Roasterie Coffee production plant gets a vintage DC-3

The Roasterie Coffee production plant just north of Midtown has been getting a makeover – including a vintage DC-3 airplane that was lifted onto its roof today. The plane flew in the Berlin Airlift in 1948 and Florida used it recently to spray mosquitoes.

Posted by Joe Lambe

It seemed like a good idea for the Roasterie coffee company to buy some old aircraft parts – instruments and such – because a plane is part of its logo.

But one thing led to another.

Early this morning, cranes mounted an entire DC-3 on the roof of the company’s expanding production plant at 1204 W. 27th St. in Kansas City.

Company founder Danny O’Neill watched nervously while 10,200 pounds of aircraft dangled above renovation work.

As it appeared above the roofline, he said, “Look at that – how cool is that.”

As it swung over a building, he yelled, “Now if they don’t clip one of the air conditioners we put up there; tell them not to hit a solar panel.”

 But the plane, a company symbol of travel, adventure and air-roasted coffee beans, is now on its steel perch.  It will be part of the enlarged production operation together with the company’s third area coffee shop when they open this fall.

The product is also sold at Midtown grocery stores and O’Neill said he does not know if increased production will lead to more coffee shops as well.

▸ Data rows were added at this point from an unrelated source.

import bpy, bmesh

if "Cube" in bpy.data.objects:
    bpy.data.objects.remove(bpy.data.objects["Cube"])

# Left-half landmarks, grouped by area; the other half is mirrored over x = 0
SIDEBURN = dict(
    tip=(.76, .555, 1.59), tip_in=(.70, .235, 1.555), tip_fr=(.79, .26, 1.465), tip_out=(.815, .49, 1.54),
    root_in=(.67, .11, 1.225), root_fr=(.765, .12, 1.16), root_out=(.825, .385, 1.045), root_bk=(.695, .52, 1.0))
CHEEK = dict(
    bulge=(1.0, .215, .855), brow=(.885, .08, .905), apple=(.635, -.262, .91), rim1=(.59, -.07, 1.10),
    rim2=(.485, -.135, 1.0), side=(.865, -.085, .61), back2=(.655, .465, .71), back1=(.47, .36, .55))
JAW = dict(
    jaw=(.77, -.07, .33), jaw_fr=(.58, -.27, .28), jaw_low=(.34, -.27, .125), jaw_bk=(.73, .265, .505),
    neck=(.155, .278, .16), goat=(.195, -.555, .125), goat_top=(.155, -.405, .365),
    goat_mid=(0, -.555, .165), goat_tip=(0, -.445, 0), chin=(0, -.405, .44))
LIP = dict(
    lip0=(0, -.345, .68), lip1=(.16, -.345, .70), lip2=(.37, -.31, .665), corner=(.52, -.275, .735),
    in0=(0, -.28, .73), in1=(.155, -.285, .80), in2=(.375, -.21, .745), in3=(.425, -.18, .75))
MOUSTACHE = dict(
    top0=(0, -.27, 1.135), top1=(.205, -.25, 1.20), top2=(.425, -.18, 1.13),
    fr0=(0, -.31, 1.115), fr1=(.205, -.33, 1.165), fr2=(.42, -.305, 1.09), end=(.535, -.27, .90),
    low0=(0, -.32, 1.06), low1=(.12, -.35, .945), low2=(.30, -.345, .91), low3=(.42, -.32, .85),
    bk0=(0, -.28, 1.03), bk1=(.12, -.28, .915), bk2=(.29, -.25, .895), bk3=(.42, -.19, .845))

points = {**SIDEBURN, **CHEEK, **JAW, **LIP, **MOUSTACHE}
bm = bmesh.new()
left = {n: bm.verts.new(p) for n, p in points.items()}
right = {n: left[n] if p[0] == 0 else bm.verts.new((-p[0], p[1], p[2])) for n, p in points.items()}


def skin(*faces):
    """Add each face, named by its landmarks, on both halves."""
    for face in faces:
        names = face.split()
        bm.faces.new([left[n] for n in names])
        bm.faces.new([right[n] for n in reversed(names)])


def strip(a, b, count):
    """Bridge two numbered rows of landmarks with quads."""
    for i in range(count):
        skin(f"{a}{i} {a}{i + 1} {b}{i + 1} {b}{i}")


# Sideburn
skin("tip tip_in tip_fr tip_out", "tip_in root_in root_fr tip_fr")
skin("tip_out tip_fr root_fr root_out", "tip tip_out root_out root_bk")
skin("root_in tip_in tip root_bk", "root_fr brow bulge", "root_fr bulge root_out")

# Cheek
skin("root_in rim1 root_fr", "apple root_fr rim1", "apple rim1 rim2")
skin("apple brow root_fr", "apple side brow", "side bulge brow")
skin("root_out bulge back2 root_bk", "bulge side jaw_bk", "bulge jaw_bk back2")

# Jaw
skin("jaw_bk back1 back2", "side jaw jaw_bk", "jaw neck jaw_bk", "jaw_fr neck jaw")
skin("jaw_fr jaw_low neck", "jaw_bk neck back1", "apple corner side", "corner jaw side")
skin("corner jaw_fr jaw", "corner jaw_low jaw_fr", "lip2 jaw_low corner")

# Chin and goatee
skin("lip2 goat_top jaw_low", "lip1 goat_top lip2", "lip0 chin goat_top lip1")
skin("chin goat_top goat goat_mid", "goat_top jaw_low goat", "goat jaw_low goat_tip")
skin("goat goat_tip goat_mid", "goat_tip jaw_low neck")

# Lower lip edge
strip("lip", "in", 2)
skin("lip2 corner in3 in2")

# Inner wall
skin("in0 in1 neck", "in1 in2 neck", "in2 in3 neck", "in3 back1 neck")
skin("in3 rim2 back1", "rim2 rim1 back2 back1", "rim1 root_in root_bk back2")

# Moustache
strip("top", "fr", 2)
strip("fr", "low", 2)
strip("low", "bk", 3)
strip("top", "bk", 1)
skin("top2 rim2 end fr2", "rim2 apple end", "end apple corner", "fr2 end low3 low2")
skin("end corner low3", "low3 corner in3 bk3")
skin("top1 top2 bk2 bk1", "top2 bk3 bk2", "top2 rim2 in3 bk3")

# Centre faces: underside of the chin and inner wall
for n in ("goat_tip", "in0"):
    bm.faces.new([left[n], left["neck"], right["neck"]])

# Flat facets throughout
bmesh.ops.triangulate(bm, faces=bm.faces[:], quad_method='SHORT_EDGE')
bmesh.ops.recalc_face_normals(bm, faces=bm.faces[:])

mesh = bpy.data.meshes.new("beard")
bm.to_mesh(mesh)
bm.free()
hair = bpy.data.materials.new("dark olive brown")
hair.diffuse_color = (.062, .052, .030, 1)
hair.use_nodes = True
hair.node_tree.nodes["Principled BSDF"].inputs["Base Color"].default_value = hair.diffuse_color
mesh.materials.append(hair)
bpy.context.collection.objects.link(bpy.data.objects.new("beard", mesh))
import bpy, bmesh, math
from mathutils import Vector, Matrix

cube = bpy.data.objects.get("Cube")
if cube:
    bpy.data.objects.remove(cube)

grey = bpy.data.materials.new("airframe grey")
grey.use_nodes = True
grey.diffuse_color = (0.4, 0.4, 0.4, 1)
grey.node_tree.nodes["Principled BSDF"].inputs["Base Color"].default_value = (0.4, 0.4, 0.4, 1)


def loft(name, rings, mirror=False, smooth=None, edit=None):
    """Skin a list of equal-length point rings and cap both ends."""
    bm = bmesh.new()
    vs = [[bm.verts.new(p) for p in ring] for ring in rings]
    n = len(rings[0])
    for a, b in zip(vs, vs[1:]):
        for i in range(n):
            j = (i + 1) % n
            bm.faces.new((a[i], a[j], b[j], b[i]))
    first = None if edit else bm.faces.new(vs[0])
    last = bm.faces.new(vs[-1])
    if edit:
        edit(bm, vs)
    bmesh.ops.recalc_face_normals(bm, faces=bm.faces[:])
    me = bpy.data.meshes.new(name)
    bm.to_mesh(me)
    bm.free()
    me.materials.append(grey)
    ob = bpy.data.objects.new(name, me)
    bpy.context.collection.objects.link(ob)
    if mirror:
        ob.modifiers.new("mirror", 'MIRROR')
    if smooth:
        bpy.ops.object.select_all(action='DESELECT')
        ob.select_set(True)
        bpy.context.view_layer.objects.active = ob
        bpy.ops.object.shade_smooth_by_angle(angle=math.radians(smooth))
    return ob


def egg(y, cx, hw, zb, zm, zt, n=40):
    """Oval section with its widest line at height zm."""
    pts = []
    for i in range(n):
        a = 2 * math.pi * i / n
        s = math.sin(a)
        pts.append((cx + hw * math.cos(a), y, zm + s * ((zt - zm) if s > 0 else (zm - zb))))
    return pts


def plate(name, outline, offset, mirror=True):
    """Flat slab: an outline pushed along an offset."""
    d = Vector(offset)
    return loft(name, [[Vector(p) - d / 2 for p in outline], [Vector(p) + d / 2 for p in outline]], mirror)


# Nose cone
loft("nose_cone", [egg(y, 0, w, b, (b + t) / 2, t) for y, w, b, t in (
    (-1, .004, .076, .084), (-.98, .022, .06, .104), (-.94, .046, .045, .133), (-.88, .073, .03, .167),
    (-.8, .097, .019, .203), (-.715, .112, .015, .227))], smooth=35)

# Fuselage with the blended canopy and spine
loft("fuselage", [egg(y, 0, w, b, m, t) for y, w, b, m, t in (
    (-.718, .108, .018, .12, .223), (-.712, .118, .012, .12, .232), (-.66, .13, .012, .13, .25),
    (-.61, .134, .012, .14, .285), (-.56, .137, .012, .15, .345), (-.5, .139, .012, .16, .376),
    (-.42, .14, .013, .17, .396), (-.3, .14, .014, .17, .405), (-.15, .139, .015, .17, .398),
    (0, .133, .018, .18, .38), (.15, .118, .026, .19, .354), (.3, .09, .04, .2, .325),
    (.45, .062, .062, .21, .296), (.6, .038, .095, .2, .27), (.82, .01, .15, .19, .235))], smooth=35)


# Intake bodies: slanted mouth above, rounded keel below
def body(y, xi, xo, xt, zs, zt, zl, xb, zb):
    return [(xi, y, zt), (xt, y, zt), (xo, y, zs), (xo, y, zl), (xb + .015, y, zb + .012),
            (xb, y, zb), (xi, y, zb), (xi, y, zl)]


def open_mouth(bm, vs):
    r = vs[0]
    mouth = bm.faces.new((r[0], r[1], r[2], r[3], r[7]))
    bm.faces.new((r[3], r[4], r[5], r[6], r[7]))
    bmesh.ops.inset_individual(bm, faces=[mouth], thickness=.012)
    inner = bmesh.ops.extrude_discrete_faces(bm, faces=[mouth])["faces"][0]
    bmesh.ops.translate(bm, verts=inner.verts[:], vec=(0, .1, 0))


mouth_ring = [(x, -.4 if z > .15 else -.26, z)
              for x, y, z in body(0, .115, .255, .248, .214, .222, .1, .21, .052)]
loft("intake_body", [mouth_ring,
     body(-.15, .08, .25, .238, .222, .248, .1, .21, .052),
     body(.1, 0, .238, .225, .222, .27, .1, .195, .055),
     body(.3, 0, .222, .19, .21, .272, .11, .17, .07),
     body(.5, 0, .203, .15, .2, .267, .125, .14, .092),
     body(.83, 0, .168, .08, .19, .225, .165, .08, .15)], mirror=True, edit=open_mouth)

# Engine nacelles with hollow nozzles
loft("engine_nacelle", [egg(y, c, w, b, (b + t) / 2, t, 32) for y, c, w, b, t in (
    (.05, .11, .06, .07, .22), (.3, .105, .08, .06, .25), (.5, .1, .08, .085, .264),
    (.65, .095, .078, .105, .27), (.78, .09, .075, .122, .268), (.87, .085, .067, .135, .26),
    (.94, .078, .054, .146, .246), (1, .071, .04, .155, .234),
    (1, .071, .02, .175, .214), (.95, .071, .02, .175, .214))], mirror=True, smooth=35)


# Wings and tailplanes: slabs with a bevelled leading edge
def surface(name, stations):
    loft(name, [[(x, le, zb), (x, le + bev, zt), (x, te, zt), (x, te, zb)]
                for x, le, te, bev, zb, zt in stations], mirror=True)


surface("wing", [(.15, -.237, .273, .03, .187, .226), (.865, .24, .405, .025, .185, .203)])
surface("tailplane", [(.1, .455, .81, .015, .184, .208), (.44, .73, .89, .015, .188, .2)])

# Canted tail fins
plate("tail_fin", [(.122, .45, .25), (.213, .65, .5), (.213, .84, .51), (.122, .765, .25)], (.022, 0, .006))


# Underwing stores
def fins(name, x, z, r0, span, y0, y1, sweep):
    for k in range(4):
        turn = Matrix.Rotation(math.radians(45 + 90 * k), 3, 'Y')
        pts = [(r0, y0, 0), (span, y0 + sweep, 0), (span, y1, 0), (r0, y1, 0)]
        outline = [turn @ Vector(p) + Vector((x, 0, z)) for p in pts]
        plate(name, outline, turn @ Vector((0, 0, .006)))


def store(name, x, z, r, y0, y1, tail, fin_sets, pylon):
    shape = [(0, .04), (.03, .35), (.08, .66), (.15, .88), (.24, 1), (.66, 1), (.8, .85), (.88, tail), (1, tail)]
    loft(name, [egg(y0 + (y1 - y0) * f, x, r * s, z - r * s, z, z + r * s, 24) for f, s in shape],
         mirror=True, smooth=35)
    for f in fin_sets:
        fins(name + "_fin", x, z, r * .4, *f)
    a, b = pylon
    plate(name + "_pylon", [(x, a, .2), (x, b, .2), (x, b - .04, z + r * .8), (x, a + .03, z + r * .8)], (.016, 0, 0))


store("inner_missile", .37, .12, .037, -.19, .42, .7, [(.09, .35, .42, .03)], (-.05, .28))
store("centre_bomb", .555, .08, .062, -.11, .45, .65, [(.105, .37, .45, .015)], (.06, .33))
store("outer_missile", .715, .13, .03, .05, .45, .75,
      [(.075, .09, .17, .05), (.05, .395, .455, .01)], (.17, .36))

Bob Dodson, founder the Dodson Aviation Company in Ottawa, Kansas, said he got five of the planes from Florida about a year ago, including the DC-3 that now tops the coffee production facility.

O’Neill “came down just to buy instruments and so forth and it led to this,” he said.

O’Neill said it was a lifelong dream to buy a plane but he told Dobson he could not afford it.

“He said he could make it happen,” O’Neill said, “and by God, he did.”

Among those at the ceremony were several old warriors who flew DC-3s or crewed on them during World War II.

Leonard Rose, 89, of Overland Park, said he was 19 when he was on a DC-3 crew that flew over the Himalayan mountains to carry supplies to the Chinese Army.

An engine went out of his plane when they were carrying a load of gasoline but the plane held together and they landed safely on a rough runway, he said.

“By golly we made it, no parachutes, no nothing, but we made it,” he said, and he and many like him are still attached to the hearty DC-3s.

Many of them still fly all over the world, O’Neill said, and some in remote countries even haul coffee beans.